Advertisement For Smiths Of DroghedaAdvertisement For O'Reilly Glass
Tuesday, 11th June 2024

Family Carers State of Caring 2024 Survey: A Call for Urgent Action

Front Page

We’ve been bombarded with numbers, quotas, percentages and other statistics during the local elections but here’s a shocking statistic that needs to be addressed  - 72% of family carers have never received any respite.

Welcome back to the real world where, despite all the promises and the soundbites, life for many of our citizens is still difficult and depressing.

This is just one of the shocking statistics revealed in a survey published today by Family Carers Ireland which reveals the alarming situation for carers in twenty first century Ireland who have to face the crushing impact of systemic neglect, financial strain, and a deepening housing crisis.

Key findings of the survey, which received responses from 2,127 family carers, include:

  • 76%of carers report severe or moderate loneliness.
  • 74%of family carers surveyed said that the people they support do not receive sufficient formal support.
  • 72% have neverreceived respite.
  • 69%find it difficult to make ends meet (with 29% of those struggling financially cutting back on essentials such as food and heat).
  • 49%have paid privately for products or services that should be publicly provided to support their caring role.
  • 34%said their accommodation is not suitable to meet the needs of the person they care for.
  • 23%missed at least one mortgage or rent payment over the past year, with 17% of mortgage holders missing a payment.

 The percentage surveyed who have never accessed respite care has risen from 66% in 2022 to 72% in 2024, highlighting ongoing inadequacies and gaps in the support system. This worrying increase underscores the health system's failure to meet family carers' basic needs and emphasises the urgent need for comprehensive and effective reforms to provide adequate support and respite services. 

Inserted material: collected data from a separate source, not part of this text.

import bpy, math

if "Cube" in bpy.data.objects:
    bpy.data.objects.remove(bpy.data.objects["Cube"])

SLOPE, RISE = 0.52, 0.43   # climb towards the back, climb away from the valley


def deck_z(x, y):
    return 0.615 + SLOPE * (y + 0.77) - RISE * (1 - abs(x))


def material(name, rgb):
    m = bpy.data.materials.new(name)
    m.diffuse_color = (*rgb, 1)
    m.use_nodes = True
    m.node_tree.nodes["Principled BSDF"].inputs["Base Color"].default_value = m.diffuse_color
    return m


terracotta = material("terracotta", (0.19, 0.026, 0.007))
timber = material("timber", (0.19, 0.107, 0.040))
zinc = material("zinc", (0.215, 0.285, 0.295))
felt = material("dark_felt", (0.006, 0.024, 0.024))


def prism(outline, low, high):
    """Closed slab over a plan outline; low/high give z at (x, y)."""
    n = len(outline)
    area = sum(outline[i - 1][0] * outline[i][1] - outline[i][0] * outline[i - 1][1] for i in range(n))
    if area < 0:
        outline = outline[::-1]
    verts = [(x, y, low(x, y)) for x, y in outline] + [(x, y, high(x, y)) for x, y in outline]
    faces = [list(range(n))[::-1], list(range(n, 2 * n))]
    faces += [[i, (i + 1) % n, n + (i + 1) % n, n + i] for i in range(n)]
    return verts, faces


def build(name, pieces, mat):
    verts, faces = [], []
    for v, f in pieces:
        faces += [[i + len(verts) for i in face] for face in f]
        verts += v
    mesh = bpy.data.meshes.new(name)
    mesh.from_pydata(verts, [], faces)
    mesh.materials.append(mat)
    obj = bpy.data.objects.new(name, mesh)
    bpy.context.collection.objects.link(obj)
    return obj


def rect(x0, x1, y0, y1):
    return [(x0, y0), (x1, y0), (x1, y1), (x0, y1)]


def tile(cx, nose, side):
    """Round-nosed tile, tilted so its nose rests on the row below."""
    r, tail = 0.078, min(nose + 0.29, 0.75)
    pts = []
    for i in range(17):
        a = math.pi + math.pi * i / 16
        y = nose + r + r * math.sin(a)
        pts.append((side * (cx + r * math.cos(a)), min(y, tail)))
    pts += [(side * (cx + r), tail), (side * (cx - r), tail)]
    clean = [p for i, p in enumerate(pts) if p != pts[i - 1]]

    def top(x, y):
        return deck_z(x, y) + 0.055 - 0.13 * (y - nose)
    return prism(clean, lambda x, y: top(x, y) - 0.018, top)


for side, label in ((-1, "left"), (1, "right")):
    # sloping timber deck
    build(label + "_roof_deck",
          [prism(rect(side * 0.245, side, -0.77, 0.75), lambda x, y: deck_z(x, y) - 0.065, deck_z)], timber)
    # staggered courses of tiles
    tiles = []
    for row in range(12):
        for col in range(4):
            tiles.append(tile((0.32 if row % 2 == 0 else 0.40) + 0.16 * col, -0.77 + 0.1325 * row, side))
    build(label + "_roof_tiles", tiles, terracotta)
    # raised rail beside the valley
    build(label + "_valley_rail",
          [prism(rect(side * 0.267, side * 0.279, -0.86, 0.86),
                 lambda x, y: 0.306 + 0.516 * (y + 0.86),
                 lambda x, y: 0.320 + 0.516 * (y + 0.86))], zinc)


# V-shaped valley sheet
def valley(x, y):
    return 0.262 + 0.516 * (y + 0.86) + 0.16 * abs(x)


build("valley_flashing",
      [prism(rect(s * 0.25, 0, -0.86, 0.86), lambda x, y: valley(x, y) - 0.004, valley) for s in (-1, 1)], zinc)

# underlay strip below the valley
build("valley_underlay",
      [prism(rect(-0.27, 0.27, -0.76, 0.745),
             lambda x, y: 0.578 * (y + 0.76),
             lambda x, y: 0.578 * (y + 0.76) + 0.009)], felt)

The survey uncovers the harsh realities family carers face in securing stable and appropriate housing necessary for effective caring, with almost 1 in 5 (17%) of mortgage holders having missed a mortgage payment in the past year. Over one-third of those in private rental (35%) and those in local authority housing (32%) have missed a payment in the past year, adding a layer of uncertainty and stress. 

One carer said: “We are in constant fear of an eviction notice coming through the door. That alone, has a negative impact on our outlook. Then with the security issues, no maintenance being carried out on the house, inadequate insulation. It all has a negative impact on daily life. Our landlord knows we won’t question anything as we have nowhere else to go.” 

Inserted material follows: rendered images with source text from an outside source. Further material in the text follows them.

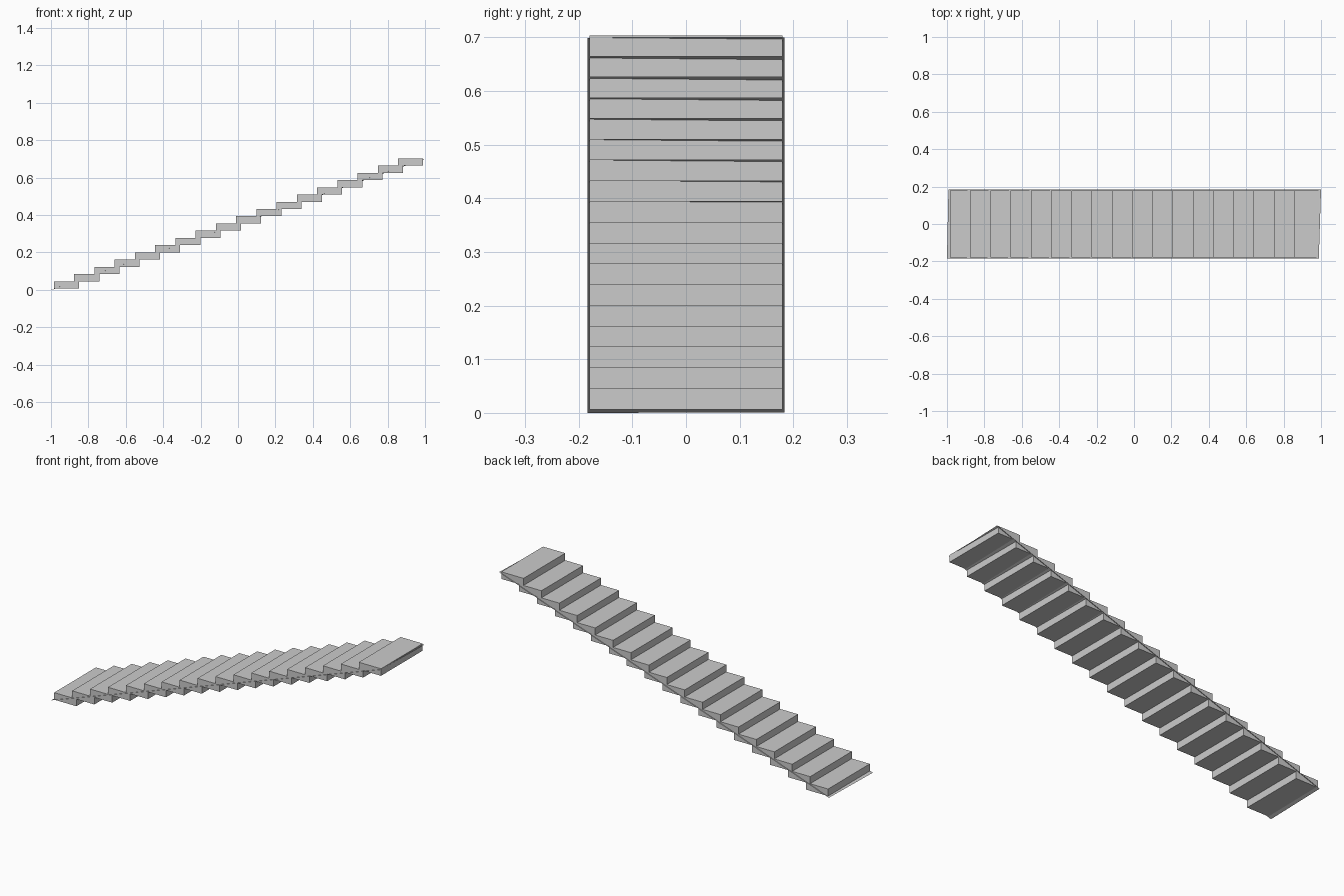
import bpy

if "Cube" in bpy.data.objects:
    bpy.data.objects.remove(bpy.data.objects["Cube"])

STEPS = 18
PITCH_X, RISE = 0.1082, 0.0387
DEPTH, HALF_W = 0.134, 0.18


def add_mesh(name, verts, faces):
    mesh = bpy.data.meshes.new(name)
    mesh.from_pydata(verts, [], faces)
    mesh.update()
    obj = bpy.data.objects.new(name, mesh)
    bpy.context.collection.objects.link(obj)
    return obj


# Overlapping slab treads climbing towards +x
for i in range(STEPS):
    x = -0.984 + PITCH_X * i
    z = 0.0065 + RISE * i
    bpy.ops.mesh.primitive_cube_add(
        size=1, location=(x + DEPTH / 2, 0, z + RISE / 2))
    step = bpy.context.object
    step.name = f"step_{i + 1:02d}"
    step.scale = (DEPTH, HALF_W * 2, RISE)

# Thin sloping sheet running through all the steps, slightly skewed
add_mesh("ramp_sheet",
         [(-1.0, -0.184, 0.0), (0.988, -0.184, 0.699),
          (1.0, 0.184, 0.700), (-0.992, 0.184, 0.001)],
         [(0, 1, 2, 3)])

Moreover, over a third of family carers live in homes that are not suitably adapted, lacking essential accessibility features such as ramps and grab bars. This situation is exacerbated by the inadequacy of the Housing Adaptation Grant, which has not been increased in over a decade, forcing many to rely on family and friends, personal loans, or community help to make necessary modifications. 

The financial burdens extend beyond housing, with many family carers experiencing reduced earning capacities and heightened economic pressures that challenge their ability to provide care. This financial strain is evident as more than a third report household incomes below €30,000 annually, significantly less than the national median. 

Family carers who are struggling financially often must make difficult decisions and cut back on spending. Among the 69% of carers experiencing financial distress, 29% are cutting back on essentials such as food and heat and 16% have struggled to pay utility bills. These figures highlight that significant numbers of carers are facing fuel and food poverty, with some reporting having to rely on food banks and charities like St. Vincent de Paul to get by.


Advertisement For Smiths Of Drogheda
Advertisement For O'Reilly Glass